Dadaism, while an often unheard of movement, has had a huge impact on modern artwork and literature across the globe, especially witty writing. This short-lived movement was born out of the need to rebel against nationalism as European artists were forced from their homes in the early 20th century. The harsh realities of World War I stifled creativity and promoted uniformity, causing many artists to fear for their lives. Congregating in Northern Switzerland, artists of all backgrounds began to challenge the basic principles of art and humanity, using humor and obscenity to break boundaries.
Many artists, such as the founder of Dadaism Hugo Ball, took to performing their art to help spread the word of Dadaism as well as invoke emotions from their audience. Ball was one of the original spoken word poets, using sequences and sounds to convey emotion instead of relying on the words to make the point for him. His influence can be seen in much more subtle ways in performance art pieces throughout the world.
Using the key principles of Dada: humor, whimsy, artistic freedom, emotional reaction, irrationalism and spontaneity, artists changed society’s idea of what it meant to be an artist as well as what type an impact that artists could have on public thought. The bravery
of these artists helped to buck stereotypes and the repressive nature of rationalism, and are consistently drawn upon by modern writers as a source of inspiration.

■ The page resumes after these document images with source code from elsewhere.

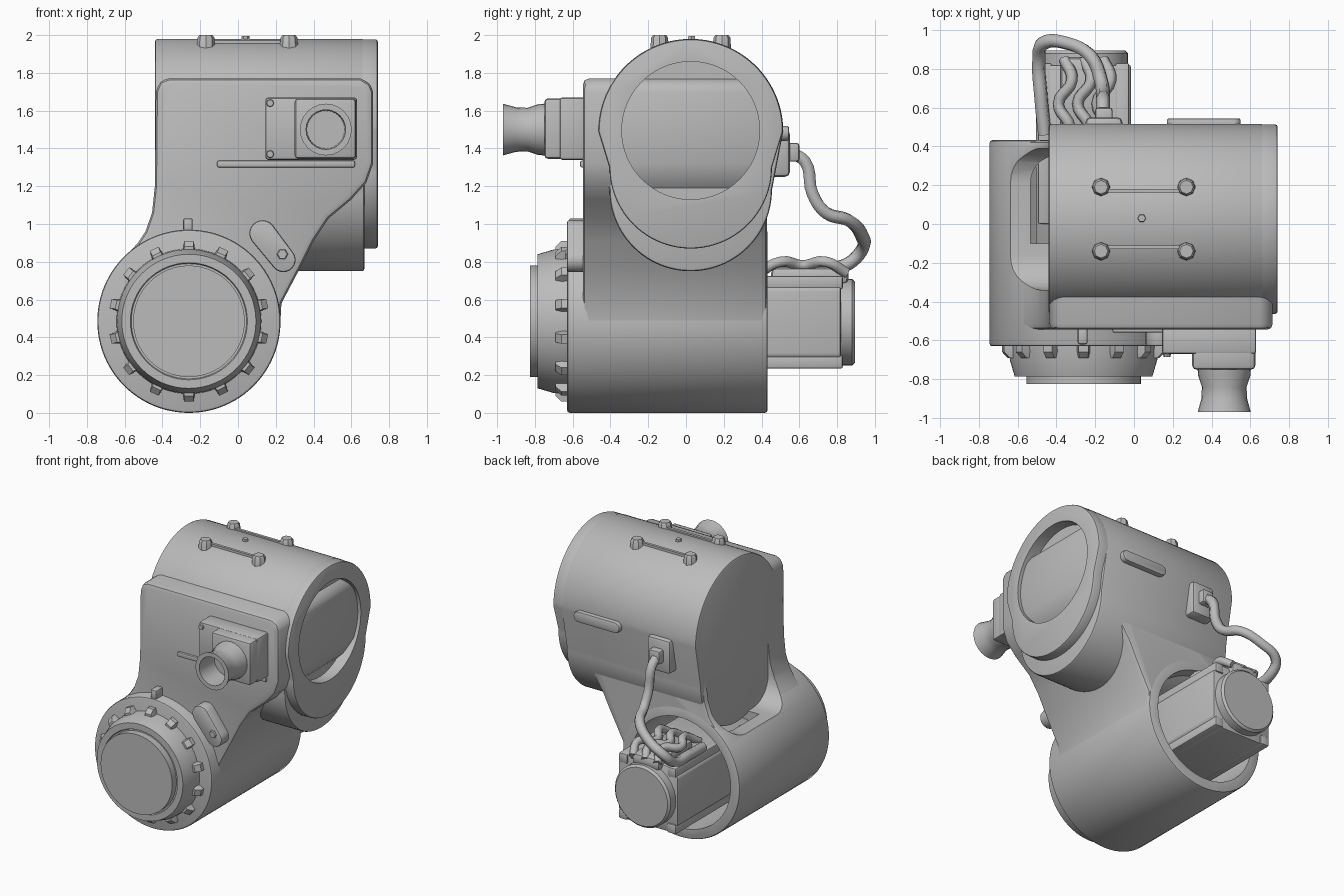
import bpy, bmesh, math
from math import cos, sin, pi, radians
from mathutils import Vector

if "Cube" in bpy.data.objects:
    bpy.data.objects.remove(bpy.data.objects["Cube"])

grey = bpy.data.materials.new("matte_grey")
grey.use_nodes = True
grey.diffuse_color = (0.5, 0.5, 0.5, 1)
grey.node_tree.nodes["Principled BSDF"].inputs["Base Color"].default_value = (0.5, 0.5, 0.5, 1)


def activate(ob):
    bpy.ops.object.select_all(action='DESELECT')
    ob.select_set(True)
    bpy.context.view_layer.objects.active = ob


def finish(name, bm, bevel=0, segments=2):
    bmesh.ops.recalc_face_normals(bm, faces=bm.faces)
    me = bpy.data.meshes.new(name)
    bm.to_mesh(me)
    bm.free()
    me.materials.append(grey)
    ob = bpy.data.objects.new(name, me)
    bpy.context.collection.objects.link(ob)
    activate(ob)
    if bevel:
        m = ob.modifiers.new("edge", 'BEVEL')
        m.width, m.segments, m.limit_method = bevel, segments, 'ANGLE'
        m.angle_limit = radians(40)
        bpy.ops.object.modifier_apply(modifier=m.name)
    bpy.ops.object.shade_smooth_by_angle(angle=radians(35))
    return ob


def place(axis, u, v, t):
    return {'x': (t, u, v), 'y': (u, t, v), 'z': (u, v, t)}[axis]


def loft(name, axis, loops, bevel=0):
    """Skin a list of (position, outline) sections and cap both ends."""
    bm = bmesh.new()
    rings = [[bm.verts.new(place(axis, u, v, t)) for u, v in pts] for t, pts in loops]
    for a, b in zip(rings, rings[1:]):
        for i in range(len(a)):
            j = (i + 1) % len(a)
            bm.faces.new((a[i], a[j], b[j], b[i]))
    bm.faces.new(rings[0])
    bm.faces.new(rings[-1])
    return finish(name, bm, bevel)


def prism(name, axis, pts, t0, t1, bevel=0):
    return loft(name, axis, [(t0, pts), (t1, pts)], bevel)


def arc(u, v, r, a0=0, a1=360, n=64):
    last = n if a1 - a0 == 360 else n - 1
    angles = [radians(a0 + (a1 - a0) * i / last) for i in range(n)]
    return [(u + r * cos(a), v + r * sin(a)) for a in angles]


def turned(name, axis, u, v, steps, n=64):
    return loft(name, axis, [(t, arc(u, v, r, n=n)) for t, r in steps])


def box(name, lo, hi, bevel=0):
    pts = [(lo[0], lo[2]), (hi[0], lo[2]), (hi[0], hi[2]), (lo[0], hi[2])]
    return prism(name, 'y', pts, lo[1], hi[1], bevel)


def cut(ob, cutter):
    m = ob.modifiers.new("cut", 'BOOLEAN')
    m.operation, m.object, m.solver = 'DIFFERENCE', cutter, 'EXACT'
    activate(ob)
    bpy.ops.object.modifier_apply(modifier=m.name)
    bpy.ops.object.shade_smooth_by_angle(angle=radians(35))


def capsule(u0, v0, r0, u1, v1, r1, n=12):
    """Outline around two circles, the second in the given direction."""
    a = math.degrees(math.atan2(v1 - v0, u1 - u0))
    return arc(u1, v1, r1, a - 90, a + 90, n) + arc(u0, v0, r0, a + 90, a + 270, n)


def tube(name, pts, r):
    cu = bpy.data.curves.new(name, 'CURVE')
    cu.dimensions, cu.bevel_depth, cu.bevel_resolution, cu.use_fill_caps = '3D', r, 1, True
    cu.resolution_u = 5
    sp = cu.splines.new('BEZIER')
    sp.bezier_points.add(len(pts) - 1)
    for p, co in zip(sp.bezier_points, pts):
        p.co = co
        p.handle_left_type = p.handle_right_type = 'AUTO'
    cu.materials.append(grey)
    ob = bpy.data.objects.new(name, cu)
    bpy.context.collection.objects.link(ob)
    activate(ob)
    bpy.ops.object.convert(target='MESH')


JX, JZ = -0.26, 0.485        # lower joint axis
HY, HZ = 0.025, 1.49         # upper housing axis

# Elbow body with its front flange, and the lower joint barrel
neck = [(0.23, 0.58), (0.33, 0.77), (0.4, 0.91), (0.48, 1.03), (0.6, 1.13), (0.68, 1.22),
        (0.715, 1.32), (0.715, 1.7), (0.7, 1.745), (0.65, 1.77), (-0.37, 1.77), (-0.415, 1.755),
        (-0.435, 1.7), (-0.44, 1.2), (-0.455, 1.06), (-0.49, 0.96), (-0.53, 0.9)]
body = prism("elbow_body", 'y', neck + arc(JX, JZ, 0.484, 130, 355, 48), -0.545, 0.43, 0.03)
barrel = prism("joint_barrel", 'y', arc(JX, JZ, 0.485, n=96), -0.63, 0.432, 0.015)

# Motor bay and side pocket
bay = turned("bay_cutter", 'y', JX, JZ, [(-0.1, 0.41), (0.6, 0.41)])
pocket = prism("pocket_cutter", 'x', [(-0.34, 1.5)] + arc(-0.16, 0.97, 0.18, 180, 270, 8)
               + arc(0.21, 0.97, 0.18, 270, 360, 8) + [(0.39, 1.5)], -0.8, -0.44)
for part in (body, barrel):
    cut(part, bay)
    cut(part, pocket)
for cutter in (bay, pocket):
    bpy.data.objects.remove(cutter)


# Upper housing, with a stepped end and round recess
def housing_outline(z, r, top=0.49):
    return arc(HY, HZ, top, 0, 180, 48) + arc(HY, z, r, 180, 360, 48)


prism("upper_housing", 'x', housing_outline(1.18, 0.43), -0.44, 0.67, 0.015)
end = prism("housing_end", 'x', housing_outline(1.3, 0.43, 0.488), 0.6, 0.74, 0.012)
recess = turned("recess_cutter", 'x', HY, 1.495, [(0.655, 0.365), (0.9, 0.365)])
cut(end, recess)
bpy.data.objects.remove(recess)
housing = bpy.data.objects["upper_housing"]
recess = turned("recess_cutter", 'x', HY, 1.495, [(0.65, 0.365), (0.9, 0.365)])
cut(housing, recess)
bpy.data.objects.remove(recess)

# Front joint drum with a ring of lugs
turned("joint_drum", 'y', JX, JZ, [(-0.6, 0.385), (-0.7, 0.38), (-0.785, 0.355), (-0.785, 0.31),
                                   (-0.775, 0.305), (-0.775, 0.295), (-0.825, 0.295)])
for i in range(14):
    a = 2 * pi * i / 14 + pi / 2
    c = [(0.37, -0.035), (0.425, -0.025), (0.425, 0.025), (0.37, 0.035)]
    pts = [(JX + r * cos(a) - s * sin(a), JZ + r * sin(a) + s * cos(a)) for r, s in c]
    tip = [(JX + (u - JX) * 0.93, JZ + (v - JZ) * 0.93) for u, v in pts]
    loft("drum_lug", 'y', [(-0.62, pts), (-0.66, pts), (-0.69, tip)])

# Small boss and stop beside the drum
prism("side_boss", 'y', capsule(0.13, 0.95, 0.07, 0.24, 0.81, 0.065), -0.63, -0.5, 0.012)
turned("boss_screw", 'y', 0.235, 0.84, [(-0.62, 0.035), (-0.64, 0.025)], 6)
box("joint_stop", (-0.29, -0.62, 0.96), (-0.24, -0.53, 1.03), 0.01)

# Front connector: base, block and hollow flared socket
box("connector_base", (0.145, -0.67, 1.34), (0.63, -0.52, 1.67), 0.015)
box("connector_block", (0.3, -0.75, 1.345), (0.625, -0.6, 1.665), 0.02)
turned("connector_socket", 'y', 0.465, 1.5,
       [(-0.7, 0.14), (-0.78, 0.135), (-0.84, 0.115), (-0.9, 0.118), (-0.97, 0.137),
        (-0.97, 0.105), (-0.8, 0.1)], 24)
for x in (0.17, 0.6):
    for z in (1.37, 1.64):
        turned("connector_screw", 'y', x, z, [(-0.66, 0.022), (-0.685, 0.018)], 8)
box("connector_ledge", (-0.11, -0.56, 1.3), (0.62, -0.53, 1.335), 0.008)

# Raised brackets on the top
for y, tilt in ((0.2, -1), (-0.13, 1)):
    box("top_rail", (-0.17, y - 0.02 + tilt * 0.02, 1.92), (0.27, y + tilt * 0.02, 1.972))
    for x in (-0.17, 0.27):
        turned("top_lug", 'z', x, y - 0.01, [(1.9, 0.05), (1.985, 0.045), (2.0, 0.035)], 8)
turned("top_pin", 'z', 0.04, 0.03, [(1.95, 0.025), (1.995, 0.02)], 6)

# Rear bar and cable outlet
prism("rear_bar", 'y', capsule(0.21, 1.48, 0.04, 0.51, 1.48, 0.04), 0.48, 0.545, 0.01)
box("cable_outlet", (-0.25, 0.4, 1.25), (-0.06, 0.55, 1.5), 0.025)
box("outlet_clamp", (-0.2, 0.5, 1.33), (-0.11, 0.6, 1.43), 0.015)

# Motor with chamfered ribs and round cap
h, c = 0.245, 0.07
octagon = [(JX + u, 0.48 + v) for u, v in
           [(h, c - h), (h, h - c), (h - c, h), (c - h, h), (-h, h - c), (-h, c - h), (c - h, -h), (h - c, -h)]]
prism("motor_body", 'y', octagon, -0.12, 0.82, 0.012)
for s in (-1, 1):
    for z in (0.27, 0.69):
        box("motor_rib", (JX + s * 0.2 - 0.035, 0.0, z - 0.035), (JX + s * 0.2 + 0.035, 0.83, z + 0.035), 0.01)
turned("motor_cap", 'y', JX, 0.48, [(0.8, 0.23), (0.88, 0.23), (0.895, 0.215)], 32)
box("motor_terminal", (-0.38, 0.45, 0.68), (-0.15, 0.86, 0.77), 0.03)

# Cable and wiring on the motor
tube("main_cable", [(-0.16, 0.55, 1.38), (-0.16, 0.63, 1.33), (-0.16, 0.67, 1.16), (-0.17, 0.74, 1.06),
                    (-0.22, 0.86, 1.02), (-0.34, 0.93, 0.94), (-0.47, 0.93, 0.86), (-0.49, 0.84, 0.78),
                    (-0.48, 0.66, 0.76), (-0.46, 0.46, 0.74)], 0.036)
for i in range(3):
    x = -0.36 + 0.1 * i
    tube("motor_wire", [(x, 0.85, 0.74), (x + 0.04, 0.74, 0.8), (x - 0.03, 0.62, 0.78),
                        (x + 0.03, 0.5, 0.8), (x, 0.36, 0.72)], 0.03)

The elements of Dadaism can be seen in the works of Emmy Hemmings, T.S. Eliot, Francis Picabia and many others who thought outside the box and created masterpieces that have been revered for centuries. The following visual offers related quotes from major artists of the movement as well as writing prompts, allowing budding artists to learn from Dadaism and expand their skill set as they learn to write and create in the same style.